* [WORK TO BE COMPLETED]: Going down the data below, set down exactly the line with "rings = [[lift(p)" and each line after it through the line with "skin(name, rings, lift(centre), lift(centre, thick))"; no other lines.

* [DATA SECTION]:
━━━━━━━━━━━━━━━━
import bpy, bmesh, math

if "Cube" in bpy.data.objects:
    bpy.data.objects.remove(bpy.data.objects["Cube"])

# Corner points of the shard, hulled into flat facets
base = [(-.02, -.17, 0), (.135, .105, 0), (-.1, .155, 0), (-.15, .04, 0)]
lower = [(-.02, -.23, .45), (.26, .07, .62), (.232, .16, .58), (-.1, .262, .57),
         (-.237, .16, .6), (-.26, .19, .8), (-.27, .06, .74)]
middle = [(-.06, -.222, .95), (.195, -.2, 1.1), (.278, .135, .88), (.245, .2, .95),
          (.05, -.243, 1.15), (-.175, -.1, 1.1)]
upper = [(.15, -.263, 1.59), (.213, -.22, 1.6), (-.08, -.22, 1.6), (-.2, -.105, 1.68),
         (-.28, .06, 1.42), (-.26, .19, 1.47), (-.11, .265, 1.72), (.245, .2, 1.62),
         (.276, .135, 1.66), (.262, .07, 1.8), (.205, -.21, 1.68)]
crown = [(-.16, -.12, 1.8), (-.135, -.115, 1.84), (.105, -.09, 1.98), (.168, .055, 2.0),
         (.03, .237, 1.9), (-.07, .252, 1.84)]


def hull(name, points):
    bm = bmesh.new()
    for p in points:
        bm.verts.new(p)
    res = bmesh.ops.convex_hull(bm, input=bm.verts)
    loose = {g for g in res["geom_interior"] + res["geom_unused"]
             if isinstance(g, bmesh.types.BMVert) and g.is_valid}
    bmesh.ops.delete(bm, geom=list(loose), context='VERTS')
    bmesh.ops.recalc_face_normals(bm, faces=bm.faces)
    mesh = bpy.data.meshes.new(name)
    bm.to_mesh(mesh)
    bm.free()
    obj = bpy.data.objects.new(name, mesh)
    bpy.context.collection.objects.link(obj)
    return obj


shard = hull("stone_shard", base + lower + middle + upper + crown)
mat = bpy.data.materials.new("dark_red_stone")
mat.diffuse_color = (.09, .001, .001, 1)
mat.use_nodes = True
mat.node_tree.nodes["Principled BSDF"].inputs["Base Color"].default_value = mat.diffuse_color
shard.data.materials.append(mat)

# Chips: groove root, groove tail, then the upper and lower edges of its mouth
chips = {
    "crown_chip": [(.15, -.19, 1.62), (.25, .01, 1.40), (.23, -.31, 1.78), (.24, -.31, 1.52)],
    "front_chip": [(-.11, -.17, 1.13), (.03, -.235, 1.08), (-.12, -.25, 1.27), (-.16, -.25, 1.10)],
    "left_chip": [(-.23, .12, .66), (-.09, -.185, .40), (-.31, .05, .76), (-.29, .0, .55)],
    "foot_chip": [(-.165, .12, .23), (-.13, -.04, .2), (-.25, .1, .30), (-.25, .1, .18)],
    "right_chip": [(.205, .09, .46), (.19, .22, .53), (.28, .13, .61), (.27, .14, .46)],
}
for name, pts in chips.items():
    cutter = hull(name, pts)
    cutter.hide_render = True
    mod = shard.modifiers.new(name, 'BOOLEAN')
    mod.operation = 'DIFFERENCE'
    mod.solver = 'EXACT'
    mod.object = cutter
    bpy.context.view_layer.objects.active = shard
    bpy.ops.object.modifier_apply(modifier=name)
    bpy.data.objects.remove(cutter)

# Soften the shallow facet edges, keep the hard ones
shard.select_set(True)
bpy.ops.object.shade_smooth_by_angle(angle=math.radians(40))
━━━━━━━━━━━━━━━━
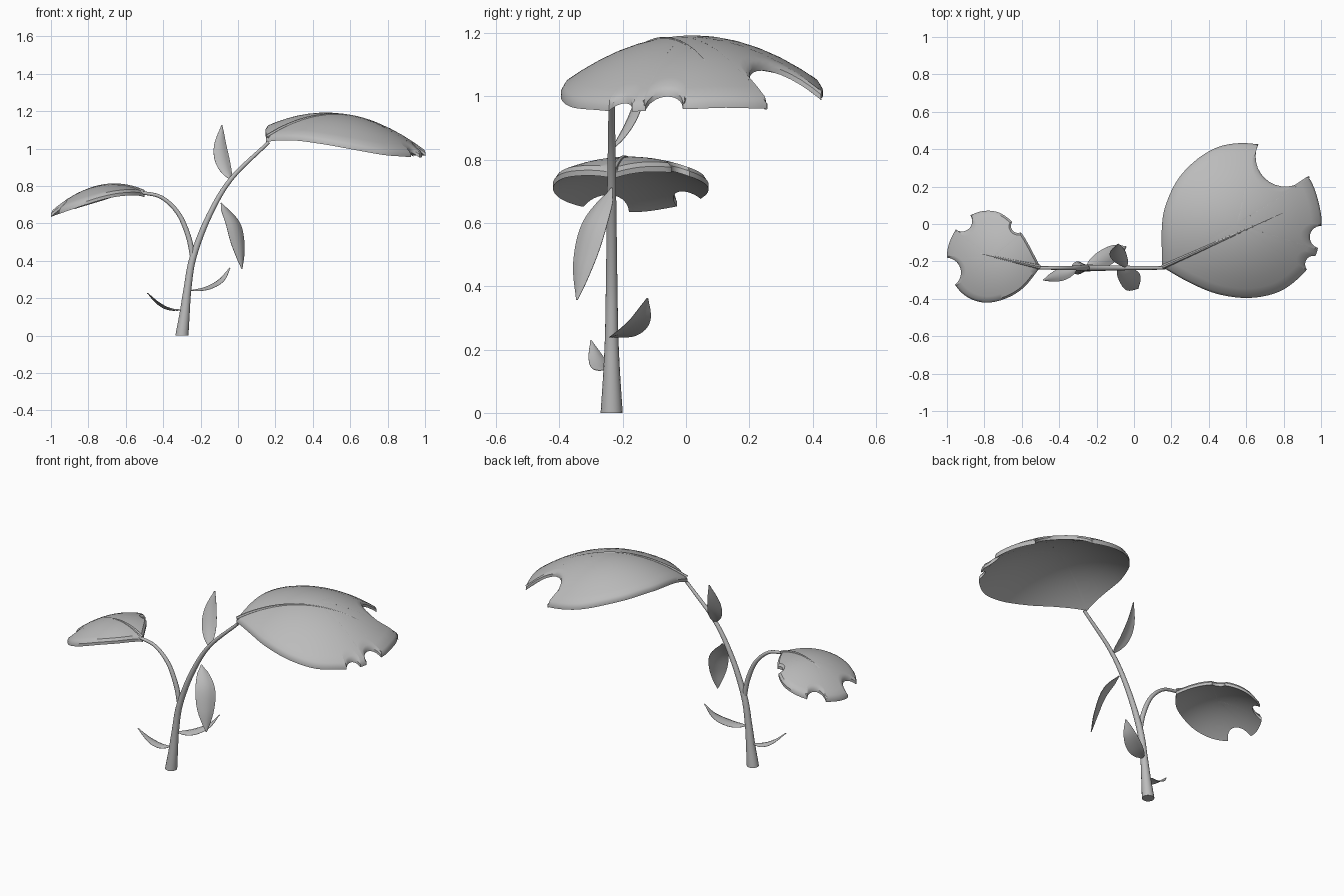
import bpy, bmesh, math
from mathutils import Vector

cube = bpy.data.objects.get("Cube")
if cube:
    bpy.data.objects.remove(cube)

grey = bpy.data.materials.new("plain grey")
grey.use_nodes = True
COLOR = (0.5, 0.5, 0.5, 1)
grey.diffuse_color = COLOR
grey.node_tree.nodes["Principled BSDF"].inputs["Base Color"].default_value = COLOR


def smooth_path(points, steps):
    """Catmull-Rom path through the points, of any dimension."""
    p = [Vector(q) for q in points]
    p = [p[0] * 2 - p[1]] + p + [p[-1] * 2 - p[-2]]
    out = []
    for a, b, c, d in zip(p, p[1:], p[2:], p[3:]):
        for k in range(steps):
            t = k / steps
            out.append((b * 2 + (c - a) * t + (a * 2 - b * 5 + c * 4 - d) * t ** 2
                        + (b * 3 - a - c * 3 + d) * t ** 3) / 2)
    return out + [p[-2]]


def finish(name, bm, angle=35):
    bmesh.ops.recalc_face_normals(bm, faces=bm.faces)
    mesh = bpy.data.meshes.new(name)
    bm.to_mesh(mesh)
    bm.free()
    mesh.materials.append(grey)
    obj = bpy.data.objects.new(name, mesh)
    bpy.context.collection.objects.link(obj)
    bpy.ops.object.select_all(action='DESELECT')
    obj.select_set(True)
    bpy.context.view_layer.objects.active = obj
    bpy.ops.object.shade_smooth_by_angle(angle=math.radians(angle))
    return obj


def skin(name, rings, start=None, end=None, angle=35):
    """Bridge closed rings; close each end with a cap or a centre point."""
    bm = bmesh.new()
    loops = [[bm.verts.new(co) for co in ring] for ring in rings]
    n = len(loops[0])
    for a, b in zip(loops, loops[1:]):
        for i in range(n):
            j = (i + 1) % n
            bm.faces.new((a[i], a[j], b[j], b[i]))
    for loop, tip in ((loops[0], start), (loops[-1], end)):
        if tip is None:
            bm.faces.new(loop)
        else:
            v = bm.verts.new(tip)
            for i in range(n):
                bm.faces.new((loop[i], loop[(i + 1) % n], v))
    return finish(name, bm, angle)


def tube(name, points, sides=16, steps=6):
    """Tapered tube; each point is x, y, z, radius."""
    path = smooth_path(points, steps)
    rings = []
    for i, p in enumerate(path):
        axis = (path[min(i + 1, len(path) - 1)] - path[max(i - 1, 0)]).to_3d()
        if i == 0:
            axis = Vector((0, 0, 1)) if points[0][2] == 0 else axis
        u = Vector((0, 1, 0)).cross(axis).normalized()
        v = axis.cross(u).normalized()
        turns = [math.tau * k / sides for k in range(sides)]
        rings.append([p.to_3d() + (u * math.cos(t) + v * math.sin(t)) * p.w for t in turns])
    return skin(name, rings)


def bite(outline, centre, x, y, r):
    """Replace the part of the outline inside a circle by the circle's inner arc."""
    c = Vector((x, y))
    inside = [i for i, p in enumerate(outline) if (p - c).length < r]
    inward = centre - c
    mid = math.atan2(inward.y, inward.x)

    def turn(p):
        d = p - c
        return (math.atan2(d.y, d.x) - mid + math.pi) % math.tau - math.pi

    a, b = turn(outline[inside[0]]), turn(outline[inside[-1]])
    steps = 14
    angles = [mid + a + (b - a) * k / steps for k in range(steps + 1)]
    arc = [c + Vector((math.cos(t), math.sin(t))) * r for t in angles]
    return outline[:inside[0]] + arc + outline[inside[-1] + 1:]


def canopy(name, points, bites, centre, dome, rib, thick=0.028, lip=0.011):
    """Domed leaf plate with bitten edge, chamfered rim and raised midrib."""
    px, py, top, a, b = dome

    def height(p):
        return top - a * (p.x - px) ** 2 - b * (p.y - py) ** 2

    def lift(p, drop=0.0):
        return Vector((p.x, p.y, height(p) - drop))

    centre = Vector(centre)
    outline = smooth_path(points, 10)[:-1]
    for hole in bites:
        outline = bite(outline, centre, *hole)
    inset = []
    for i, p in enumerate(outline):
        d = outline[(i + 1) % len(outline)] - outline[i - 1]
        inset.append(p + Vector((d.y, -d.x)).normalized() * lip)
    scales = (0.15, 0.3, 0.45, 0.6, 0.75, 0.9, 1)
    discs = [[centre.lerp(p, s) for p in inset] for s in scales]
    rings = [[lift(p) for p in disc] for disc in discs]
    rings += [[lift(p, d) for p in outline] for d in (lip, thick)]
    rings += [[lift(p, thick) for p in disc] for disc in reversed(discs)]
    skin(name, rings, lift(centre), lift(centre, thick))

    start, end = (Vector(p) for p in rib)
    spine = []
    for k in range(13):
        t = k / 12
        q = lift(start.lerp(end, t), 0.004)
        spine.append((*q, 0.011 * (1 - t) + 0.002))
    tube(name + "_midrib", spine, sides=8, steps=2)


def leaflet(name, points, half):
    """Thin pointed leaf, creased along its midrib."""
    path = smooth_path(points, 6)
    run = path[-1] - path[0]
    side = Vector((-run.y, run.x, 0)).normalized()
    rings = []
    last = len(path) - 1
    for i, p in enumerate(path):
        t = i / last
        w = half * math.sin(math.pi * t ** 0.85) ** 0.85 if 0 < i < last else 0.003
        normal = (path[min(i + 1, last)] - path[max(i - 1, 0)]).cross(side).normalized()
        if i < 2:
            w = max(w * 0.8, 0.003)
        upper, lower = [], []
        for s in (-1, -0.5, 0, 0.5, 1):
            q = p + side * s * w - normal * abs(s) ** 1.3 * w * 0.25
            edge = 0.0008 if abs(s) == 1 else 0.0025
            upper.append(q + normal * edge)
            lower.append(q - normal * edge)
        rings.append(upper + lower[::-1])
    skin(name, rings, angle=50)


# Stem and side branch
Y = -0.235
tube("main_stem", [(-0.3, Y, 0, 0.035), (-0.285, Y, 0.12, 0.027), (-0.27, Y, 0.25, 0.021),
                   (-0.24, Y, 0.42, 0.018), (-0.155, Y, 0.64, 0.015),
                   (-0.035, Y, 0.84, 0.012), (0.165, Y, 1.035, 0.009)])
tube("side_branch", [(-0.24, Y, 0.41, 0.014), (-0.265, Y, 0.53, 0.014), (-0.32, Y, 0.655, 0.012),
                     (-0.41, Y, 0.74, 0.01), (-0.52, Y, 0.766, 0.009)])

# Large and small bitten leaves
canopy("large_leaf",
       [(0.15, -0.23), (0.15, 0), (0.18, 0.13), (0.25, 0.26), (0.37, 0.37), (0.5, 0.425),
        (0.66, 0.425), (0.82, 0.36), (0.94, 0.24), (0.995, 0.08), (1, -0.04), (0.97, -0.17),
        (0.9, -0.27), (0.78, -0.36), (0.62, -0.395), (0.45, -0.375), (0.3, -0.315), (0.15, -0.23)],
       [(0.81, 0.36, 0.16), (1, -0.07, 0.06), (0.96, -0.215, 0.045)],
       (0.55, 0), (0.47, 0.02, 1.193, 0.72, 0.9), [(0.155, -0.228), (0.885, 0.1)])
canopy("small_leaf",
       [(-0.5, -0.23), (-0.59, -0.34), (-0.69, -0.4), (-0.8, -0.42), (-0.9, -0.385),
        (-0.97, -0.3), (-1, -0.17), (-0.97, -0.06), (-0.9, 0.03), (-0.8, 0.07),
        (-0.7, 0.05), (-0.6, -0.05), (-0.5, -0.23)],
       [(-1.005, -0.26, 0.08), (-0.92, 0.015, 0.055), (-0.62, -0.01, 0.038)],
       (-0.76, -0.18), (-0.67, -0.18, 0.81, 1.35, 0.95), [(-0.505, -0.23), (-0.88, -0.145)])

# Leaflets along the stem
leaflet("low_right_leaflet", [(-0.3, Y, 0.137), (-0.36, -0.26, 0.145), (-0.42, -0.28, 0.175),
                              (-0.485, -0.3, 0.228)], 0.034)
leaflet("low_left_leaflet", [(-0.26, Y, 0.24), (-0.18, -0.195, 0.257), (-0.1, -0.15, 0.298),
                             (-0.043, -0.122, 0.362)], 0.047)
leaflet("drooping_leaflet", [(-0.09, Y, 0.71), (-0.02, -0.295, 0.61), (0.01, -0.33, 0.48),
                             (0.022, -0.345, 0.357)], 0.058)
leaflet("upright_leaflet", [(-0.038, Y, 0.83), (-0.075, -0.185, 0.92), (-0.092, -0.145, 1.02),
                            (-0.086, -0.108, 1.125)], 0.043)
━━━━━━━━━━━━━━━━
* [TASK RESPONSE]:
    rings = [[lift(p) for p in disc] for disc in discs]
    rings += [[lift(p, d) for p in outline] for d in (lip, thick)]
    rings += [[lift(p, thick) for p in disc] for disc in reversed(discs)]
    skin(name, rings, lift(centre), lift(centre, thick))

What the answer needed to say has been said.